8. Combine Historical Data With Number Of Pipeline Leads

Forecasting sales is highly dependent on the industry you are operating in. However, we have found that historical data combined with the number of leads in the pipeline can provide directional guidance to project our sales in a month or quarter. These numbers are ever-changing; therefore, relying on both is vital. – AJ FarajWadiTek

9. Set Realistic Goals Of Losses And Gains

Using the history of sales and setting realistic goals of losses and gains during the current pandemic is important. Right now if you can use strategic data, it will help predict what the trends are and what consumers’ purchasing power is. – Sari CicurelSari M. Cicurel

10. Look At Google Trends

I am a strong believer in Google Trends as a predictor of market movements. If you are in a market that relies heavily on e-commerce sales or online experience in terms of either pre-sales or post-sales, you would find that the traffic patterns in Google Trends reflect the direction of the general industry. – Yad SenapathyProject Management Training Institute
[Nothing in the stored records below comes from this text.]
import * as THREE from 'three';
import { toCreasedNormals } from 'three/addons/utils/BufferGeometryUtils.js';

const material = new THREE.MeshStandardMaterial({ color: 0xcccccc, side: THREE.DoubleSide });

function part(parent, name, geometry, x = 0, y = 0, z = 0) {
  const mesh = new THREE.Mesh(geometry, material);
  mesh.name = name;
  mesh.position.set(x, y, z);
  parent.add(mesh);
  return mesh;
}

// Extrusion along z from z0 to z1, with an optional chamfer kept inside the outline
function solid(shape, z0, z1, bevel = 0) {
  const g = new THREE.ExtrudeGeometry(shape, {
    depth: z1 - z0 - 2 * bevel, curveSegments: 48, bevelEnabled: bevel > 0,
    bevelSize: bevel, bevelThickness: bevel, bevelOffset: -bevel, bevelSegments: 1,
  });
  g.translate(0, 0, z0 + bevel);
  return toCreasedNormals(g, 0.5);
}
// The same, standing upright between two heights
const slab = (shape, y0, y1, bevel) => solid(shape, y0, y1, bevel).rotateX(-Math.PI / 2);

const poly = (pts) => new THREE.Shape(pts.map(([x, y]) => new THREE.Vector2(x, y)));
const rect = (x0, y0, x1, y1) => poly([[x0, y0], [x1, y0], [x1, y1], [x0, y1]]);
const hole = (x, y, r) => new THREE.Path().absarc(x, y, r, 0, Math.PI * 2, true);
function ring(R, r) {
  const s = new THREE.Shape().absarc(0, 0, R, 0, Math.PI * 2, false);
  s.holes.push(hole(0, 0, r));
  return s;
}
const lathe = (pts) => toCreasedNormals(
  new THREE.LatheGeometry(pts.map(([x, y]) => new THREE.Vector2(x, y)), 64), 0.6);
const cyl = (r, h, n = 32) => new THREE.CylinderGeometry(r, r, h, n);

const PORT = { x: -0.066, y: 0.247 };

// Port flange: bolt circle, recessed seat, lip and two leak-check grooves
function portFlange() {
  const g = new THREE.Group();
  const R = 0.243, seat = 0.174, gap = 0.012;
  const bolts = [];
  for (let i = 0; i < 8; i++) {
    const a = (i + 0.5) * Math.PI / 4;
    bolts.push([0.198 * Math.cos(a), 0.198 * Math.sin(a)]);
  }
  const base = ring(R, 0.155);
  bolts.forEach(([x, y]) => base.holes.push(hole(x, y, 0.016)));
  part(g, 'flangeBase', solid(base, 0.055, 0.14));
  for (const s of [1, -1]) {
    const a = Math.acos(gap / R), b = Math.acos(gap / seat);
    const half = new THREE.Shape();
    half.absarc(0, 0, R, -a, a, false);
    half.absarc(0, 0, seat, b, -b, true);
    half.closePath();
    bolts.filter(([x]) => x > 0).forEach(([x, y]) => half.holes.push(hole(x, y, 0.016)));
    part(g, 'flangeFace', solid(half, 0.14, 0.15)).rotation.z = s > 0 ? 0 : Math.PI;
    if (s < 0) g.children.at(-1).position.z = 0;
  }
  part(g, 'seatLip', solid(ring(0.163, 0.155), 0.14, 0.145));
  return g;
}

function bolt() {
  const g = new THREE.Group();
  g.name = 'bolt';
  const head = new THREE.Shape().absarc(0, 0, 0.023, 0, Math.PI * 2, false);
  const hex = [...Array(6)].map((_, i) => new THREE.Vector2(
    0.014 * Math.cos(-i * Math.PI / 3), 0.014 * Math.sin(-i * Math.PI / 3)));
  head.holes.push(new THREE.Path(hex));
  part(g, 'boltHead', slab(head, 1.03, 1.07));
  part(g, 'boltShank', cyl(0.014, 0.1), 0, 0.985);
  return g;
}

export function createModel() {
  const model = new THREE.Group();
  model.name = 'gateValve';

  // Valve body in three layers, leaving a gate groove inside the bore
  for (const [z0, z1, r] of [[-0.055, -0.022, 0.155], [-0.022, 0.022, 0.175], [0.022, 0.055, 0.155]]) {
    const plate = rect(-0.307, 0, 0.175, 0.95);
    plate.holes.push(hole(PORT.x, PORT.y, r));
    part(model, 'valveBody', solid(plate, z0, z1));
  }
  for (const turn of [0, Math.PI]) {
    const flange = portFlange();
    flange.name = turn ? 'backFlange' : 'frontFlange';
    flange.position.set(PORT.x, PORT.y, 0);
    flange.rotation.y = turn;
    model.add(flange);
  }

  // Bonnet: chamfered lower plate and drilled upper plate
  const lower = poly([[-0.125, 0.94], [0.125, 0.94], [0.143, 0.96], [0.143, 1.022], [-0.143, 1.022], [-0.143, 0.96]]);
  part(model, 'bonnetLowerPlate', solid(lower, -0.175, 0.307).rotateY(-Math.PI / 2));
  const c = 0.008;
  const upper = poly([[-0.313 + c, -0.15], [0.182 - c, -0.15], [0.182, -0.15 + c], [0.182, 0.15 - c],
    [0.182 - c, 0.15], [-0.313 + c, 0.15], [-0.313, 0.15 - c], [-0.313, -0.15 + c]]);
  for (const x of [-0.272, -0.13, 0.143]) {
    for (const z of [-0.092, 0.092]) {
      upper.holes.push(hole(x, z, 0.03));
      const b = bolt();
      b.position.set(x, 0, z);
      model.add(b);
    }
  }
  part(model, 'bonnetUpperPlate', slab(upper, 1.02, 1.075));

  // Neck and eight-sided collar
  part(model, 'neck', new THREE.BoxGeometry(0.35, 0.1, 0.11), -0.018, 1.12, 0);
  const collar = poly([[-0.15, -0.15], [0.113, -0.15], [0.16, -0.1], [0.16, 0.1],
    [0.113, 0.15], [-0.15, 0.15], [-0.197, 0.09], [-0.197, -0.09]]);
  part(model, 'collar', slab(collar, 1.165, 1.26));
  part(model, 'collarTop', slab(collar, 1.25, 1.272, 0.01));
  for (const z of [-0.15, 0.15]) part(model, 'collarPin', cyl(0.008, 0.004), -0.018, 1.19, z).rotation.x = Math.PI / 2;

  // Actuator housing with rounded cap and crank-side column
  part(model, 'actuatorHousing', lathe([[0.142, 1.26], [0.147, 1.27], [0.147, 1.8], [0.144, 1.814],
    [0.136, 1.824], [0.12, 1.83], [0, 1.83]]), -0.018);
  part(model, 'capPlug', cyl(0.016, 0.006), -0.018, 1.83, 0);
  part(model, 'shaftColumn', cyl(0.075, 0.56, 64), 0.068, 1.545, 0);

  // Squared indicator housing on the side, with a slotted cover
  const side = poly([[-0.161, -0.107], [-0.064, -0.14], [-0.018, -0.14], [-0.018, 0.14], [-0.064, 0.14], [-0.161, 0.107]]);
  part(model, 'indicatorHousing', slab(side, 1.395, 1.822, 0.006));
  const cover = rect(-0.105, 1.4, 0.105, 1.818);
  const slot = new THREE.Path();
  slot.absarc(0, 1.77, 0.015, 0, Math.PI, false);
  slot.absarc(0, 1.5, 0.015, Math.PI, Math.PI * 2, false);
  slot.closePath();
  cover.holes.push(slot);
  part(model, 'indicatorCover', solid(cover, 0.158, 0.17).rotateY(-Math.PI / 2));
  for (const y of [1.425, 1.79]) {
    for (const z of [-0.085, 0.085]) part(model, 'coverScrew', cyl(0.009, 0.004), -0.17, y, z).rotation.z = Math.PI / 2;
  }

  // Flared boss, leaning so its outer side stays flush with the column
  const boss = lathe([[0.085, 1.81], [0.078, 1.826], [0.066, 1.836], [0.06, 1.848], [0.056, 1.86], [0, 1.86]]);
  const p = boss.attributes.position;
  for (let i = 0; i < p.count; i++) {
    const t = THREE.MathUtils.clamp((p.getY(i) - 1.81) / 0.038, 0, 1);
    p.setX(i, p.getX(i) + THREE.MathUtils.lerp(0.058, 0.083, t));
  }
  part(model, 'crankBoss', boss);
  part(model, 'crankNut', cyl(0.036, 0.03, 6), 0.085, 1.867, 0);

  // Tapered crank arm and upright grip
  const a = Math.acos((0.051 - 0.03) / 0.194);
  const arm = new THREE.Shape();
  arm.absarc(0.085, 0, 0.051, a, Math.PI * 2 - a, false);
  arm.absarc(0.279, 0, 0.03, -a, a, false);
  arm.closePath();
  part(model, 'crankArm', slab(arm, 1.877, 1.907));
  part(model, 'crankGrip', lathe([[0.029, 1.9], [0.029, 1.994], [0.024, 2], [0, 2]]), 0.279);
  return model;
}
11. Study Market Trends And Customer Behaviors

An approach that is focused on market trends and customer behaviors should give a relatively useful barometer to leaders in assessing the viability of sales projections and confidence in conversion levels. In a new market or when launching a new product, there are increased uncertainties, but a retrospective data-driven approach is usually a useful method to build future sales forecasts. It’s typically useful to have high, medium and low variations based on wider environmental challenges such as Covid, GFC, industry legislation, etc. – Barry McNeillSportsology

12. Analyze Every Number In Detail

Do the research. When I put financial reports together for budgeting, financial analysis or to submit to lenders, I spend hours picking each number and analyzing it in detail. Any time you submit a budget, you should be able to explain in excruciating detail how and why you chose each and every number in it. – Shan BhagatBKS Hotels

13. Understand Your Variables

Make sure you understand all of the variables that go into that prediction. For example, if you want to do $2 million in year two, how much inventory will that be? How often will you need to restock over that year? How will you cover the expenses of the COGS, customer acquisition cost, shipping, etc? Run your numbers. – Jason KlugKlugonyx

14. Maintain Your CRM Data

Accurate sales forecasts are important to improve the bottom line and make smarter business decisions. One strategic approach is to ensure the team is maintaining accurate CRM data. Have a high-level view of company revenue, profit/loss and recurring revenue. Use a staged forecasting approach (daily, monthly, quarterly or yearly sales), and look at potential leads, conversion rates and customer life cycle value. – Judy SahayCrows Media Group

15. Know Your Customer Well

In the subscription box world, forecasting sales isn’t as easy as looking at past numbers and extrapolating; you need to know your customer. Will the next subscription box fit the current customer demographic better than previous boxes? If we’re trying to target new customers, do we want it to? Is there a seasonal aspect to your business? These are all things you need to ask to be strategic! – Harrison BaumDaily High Club